If you’ve ever picked home-grown tomatoes you know how that one-of-a kind fragrance rubs off on you. The first tomatoes usually ripen in the hidden recesses of the plant, so as you part the leaves and pick the reddest juiciest ones, the spicy scent lingers on your green-stained fingers and shirt cuffs. We call this pungent odor “tomato perfume,” and it reminds me of another perfume I’ve been told that I possess – one that is produced under similar conditions.

Sometimes the little girls ask for a piece of my clothing to snuggle with at night – a cotton or flannel pajama top they call a “snuff.” Actually, almost any clothing item of mine will do as long as it has that special mommy perfume on it. Sometimes they’ll just bury their heads in my chest and breathe deeply of that nurturing, bonding fragrance, and they’ll say, “Oh, you smell so good.”

In many ways we mothers are just like those heavy laden tomatoes up in the garden, staked up by the Lord, deeply grounded in His word, supported by His sheltering arms through the downpours and storms of life, until we come forth in due season, releasing the fragrance of Christ.

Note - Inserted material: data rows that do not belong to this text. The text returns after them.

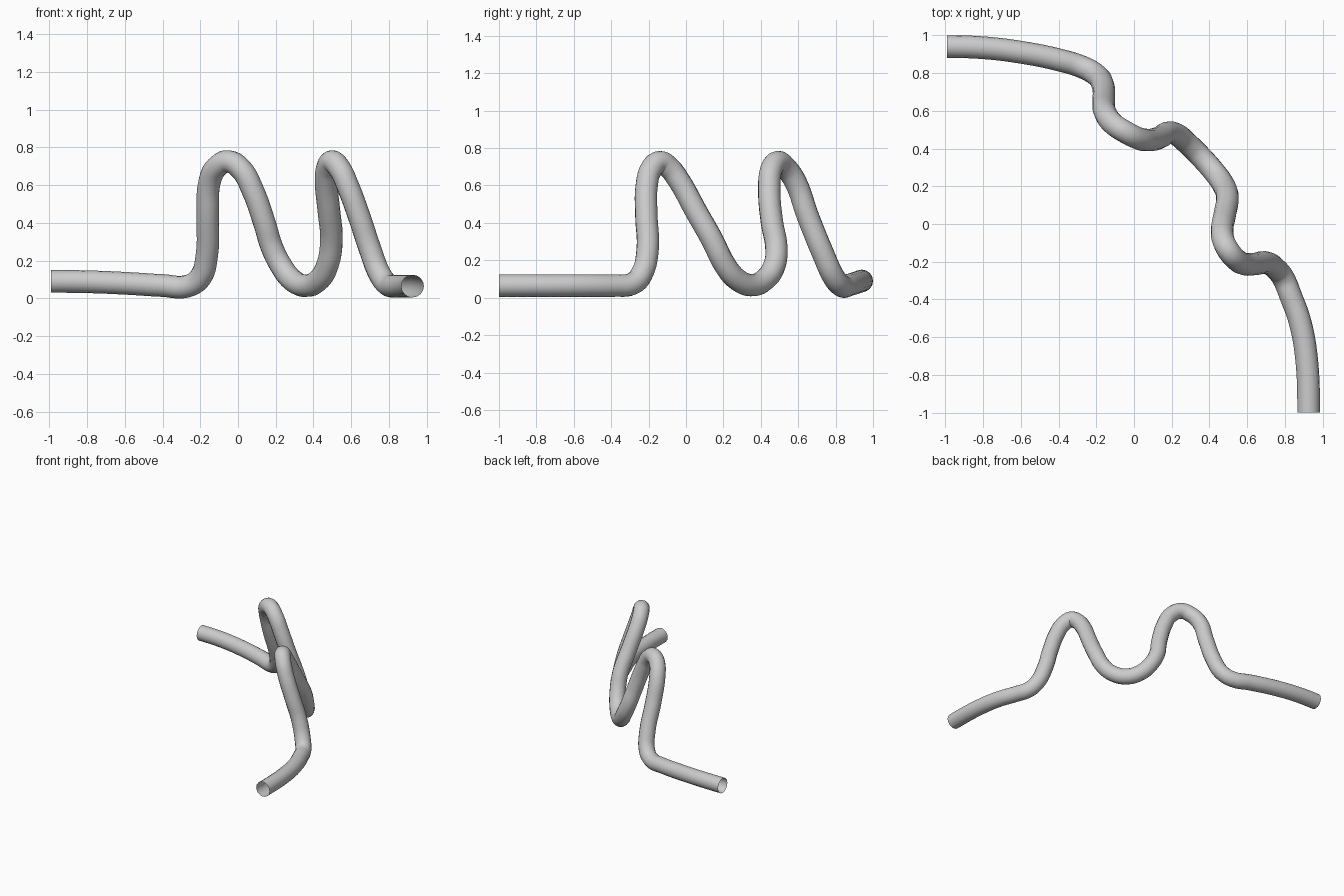
import bpy

if "Cube" in bpy.data.objects:
    bpy.data.objects.remove(bpy.data.objects["Cube"])

# Centre line of the bent tube
path = [
    (-.99, .94, .09), (-.8, .934, .088), (-.6, .91, .08), (-.4, .87, .068),
    (-.27, .83, .064), (-.2, .79, .11),
    (-.165, .735, .23), (-.16, .65, .44), (-.15, .585, .62), (-.11, .53, .698),
    (-.05, .49, .725), (.02, .455, .68), (.075, .445, .58), (.14, .46, .4),
    (.18, .483, .27), (.23, .472, .17), (.29, .42, .095), (.36, .35, .067),
    (.43, .27, .10), (.475, .205, .18), (.495, .14, .31), (.482, .055, .46),
    (.467, -.04, .63), (.475, -.09, .695), (.5, -.14, .725), (.54, -.187, .685),
    (.58, -.21, .6), (.64, -.212, .44), (.7, -.205, .26), (.75, -.235, .13),
    (.79, -.285, .075), (.83, -.38, .065), (.88, -.52, .065),
    (.915, -.72, .065), (.925, -1, .065),
]

curve = bpy.data.curves.new("bent_tube", 'CURVE')
curve.dimensions = '3D'
curve.bevel_depth = 0.06
curve.bevel_resolution = 6
curve.resolution_u = 5
curve.use_fill_caps = False  # open tube ends
spline = curve.splines.new('BEZIER')
spline.bezier_points.add(len(path) - 1)
for bp, co in zip(spline.bezier_points, path):
    bp.co = co
    bp.handle_left_type = bp.handle_right_type = 'AUTO'

# Square off both ends along the grid axes
first, last = spline.bezier_points[0], spline.bezier_points[-1]
for bp, d in ((first, (.06, 0, 0)), (last, (0, -.09, 0))):
    bp.handle_left_type = bp.handle_right_type = 'FREE'
    bp.handle_left = [c - e for c, e in zip(bp.co, d)]
    bp.handle_right = [c + e for c, e in zip(bp.co, d)]

tube = bpy.data.objects.new("bent_tube", curve)
bpy.context.collection.objects.link(tube)
bpy.context.view_layer.objects.active = tube
tube.select_set(True)
bpy.ops.object.convert(target='MESH')
bpy.ops.object.shade_smooth()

Somehow in my mind’s eye tomato perfume and mommy perfume are interchangeably mixed this summer. As the tomatoes rub off on me, I rub off on my children – a smell I don’t want them to ever forget. When I invite them to go up to the garden with me to pick tomatoes, they groan, “Do we have to pick again?” “Yes,” I say. “We won’t have many moments like these left. Summer’s almost over and I want your company.” Soon they forget the hot sun and scratchy tomato leaves. We quickly fill a huge basket together, and then they’re off chasing other childish pursuits, like trying to catch the dog and hold him prisoner in the “Cucumber Haus.”

As the dog barks and dodges the grabbing hands, I laugh. Stooping over to fill yet another dress-full of tomatoes, I empty my harvest into a bushel full of memories–soon to be bottled in jars of golden hue, and I marvel at the intoxicating aroma–the unforgettable fragrance of the life-giver Himself.